Try Our Apps


90s Slang You Should Know


[hahrt-eyk] /ˈhɑrtˌeɪk/
emotional pain or distress; sorrow; grief; anguish.
Origin of heartache
before 1000; Middle English hert ache, Old English heort ece; see heart, ache
Related forms
heartaching, adjective Unabridged
Based on the Random House Dictionary, © Random House, Inc. 2017.
Cite This Source
Examples from the Web for heartache
Contemporary Examples
Historical Examples
  • He looked at his watch and was surprised at the hour, for he had nothing but a heartache to show for so much time.

  • Why does the eager young missionary have to go through all this heartache?

    Have We No Rights? Mabel Williamson
  • So John's marriage took place without his brother's presence, and John missed him and had a heartache about it.

    The Measure of a Man Amelia Edith Huddleston Barr
  • My eyes had not been wet through all the hours of the evening and night; my heartache had been dry.

    Daisy Elizabeth Wetherell
  • In fact, it was just here that, in spite of the heartache, each found an odd satisfaction.

    Across the Years Eleanor H. Porter
British Dictionary definitions for heartache


intense anguish or mental suffering
Collins English Dictionary - Complete & Unabridged 2012 Digital Edition
© William Collins Sons & Co. Ltd. 1979, 1986 © HarperCollins
Publishers 1998, 2000, 2003, 2005, 2006, 2007, 2009, 2012
Cite This Source
Word Origin and History for heartache

Old English heortece, in the sense of a physical pain; c.1600 in sense of "anguish of mind;" from heart + ache. Old English did, however, have heartsarnes "grief," literally "heart-soreness."

Online Etymology Dictionary, © 2010 Douglas Harper
Cite This Source

Word of the Day

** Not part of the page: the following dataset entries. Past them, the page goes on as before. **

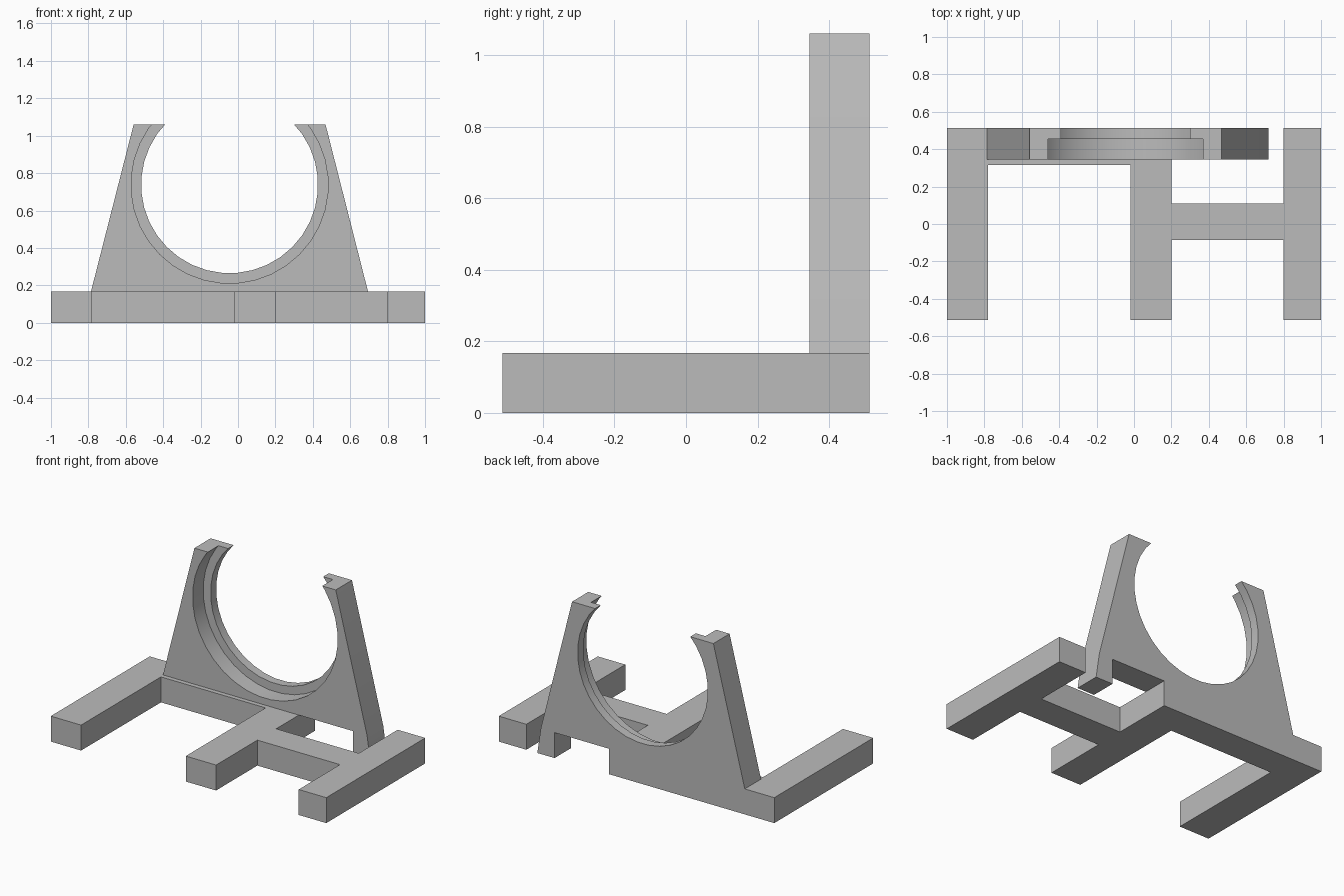
import bpy, bmesh, math

cube = bpy.data.objects.get("Cube")
if cube:
    bpy.data.objects.remove(cube, do_unlink=True)

grey = bpy.data.materials.new("plain grey")
grey.use_nodes = True
colour = (0.5, 0.5, 0.5, 1)
grey.diffuse_color = colour
grey.node_tree.nodes["Principled BSDF"].inputs["Base Color"].default_value = colour

BASE_TOP, TOP = 0.167, 1.06
PLATE_FRONT, STEP_Y, BACK = 0.345, 0.455, 0.513
RING_X, RING_Z = -0.045, 0.738


def extrude_outline(name, points, direction):
    """Close a flat outline and extrude it into a solid."""
    bm = bmesh.new()
    face = bm.faces.new([bm.verts.new(p) for p in points])
    moved = bmesh.ops.extrude_face_region(bm, geom=[face])["geom"]
    verts = [v for v in moved if isinstance(v, bmesh.types.BMVert)]
    bmesh.ops.translate(bm, verts=verts, vec=direction)
    bmesh.ops.recalc_face_normals(bm, faces=bm.faces)
    mesh = bpy.data.meshes.new(name)
    bm.to_mesh(mesh)
    bm.free()
    mesh.materials.append(grey)
    obj = bpy.data.objects.new(name, mesh)
    bpy.context.collection.objects.link(obj)
    return obj


def cut_bore(target, radius, y0, y1, sides=36):
    """Cut a round bore along y and remove the cutter."""
    ring = []
    for i in range(sides):
        a = math.tau * (i + 0.5) / sides
        ring.append((RING_X + radius * math.cos(a), y0, RING_Z + radius * math.sin(a)))
    cutter = extrude_outline("bore_cutter", ring, (0, y1 - y0, 0))
    cutter.hide_render = True
    mod = target.modifiers.new("bore", 'BOOLEAN')
    mod.operation, mod.solver, mod.object = 'DIFFERENCE', 'EXACT', cutter
    bpy.context.view_layer.objects.active = target
    bpy.ops.object.modifier_apply(modifier=mod.name)
    bpy.data.objects.remove(cutter, do_unlink=True)


# Base: left, middle and right legs joined by a rear rail and a short cross rail
front = -BACK
outline = [(-1, front), (-0.78, front), (-0.78, 0.315), (-0.02, 0.315),
           (-0.02, front), (0.2, front), (0.2, -0.085), (0.8, -0.085),
           (0.8, front), (1, front), (1, BACK), (0.8, BACK),
           (0.8, 0.11), (0.2, 0.11), (0.2, BACK), (-1, BACK)]
base = extrude_outline("base_frame", [(x, y, 0) for x, y in outline], (0, 0, BASE_TOP))

# Upright plate with sloping sides and a small foot at one end
profile = [(-0.786, BASE_TOP), (0.595, BASE_TOP), (0.595, 0), (0.72, 0),
           (0.695, BASE_TOP), (0.468, TOP), (-0.558, TOP)]
plate = extrude_outline("ring_plate", [(x, PLATE_FRONT, z) for x, z in profile],
                        (0, BACK - PLATE_FRONT, 0))

# Through bore and wider front recess, open at the top
cut_bore(plate, 0.473, PLATE_FRONT - 0.1, BACK + 0.1)
cut_bore(plate, 0.527, PLATE_FRONT - 0.1, STEP_Y)

# Smooth the bore while keeping the corners sharp
bpy.ops.object.select_all(action='DESELECT')
plate.select_set(True)
bpy.context.view_layer.objects.active = plate
bpy.ops.object.shade_smooth_by_angle(angle=math.radians(30))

Difficulty index for heartache

Some English speakers likely know this word

Word Value for heartache

Scrabble Words With Friends

Nearby words for heartache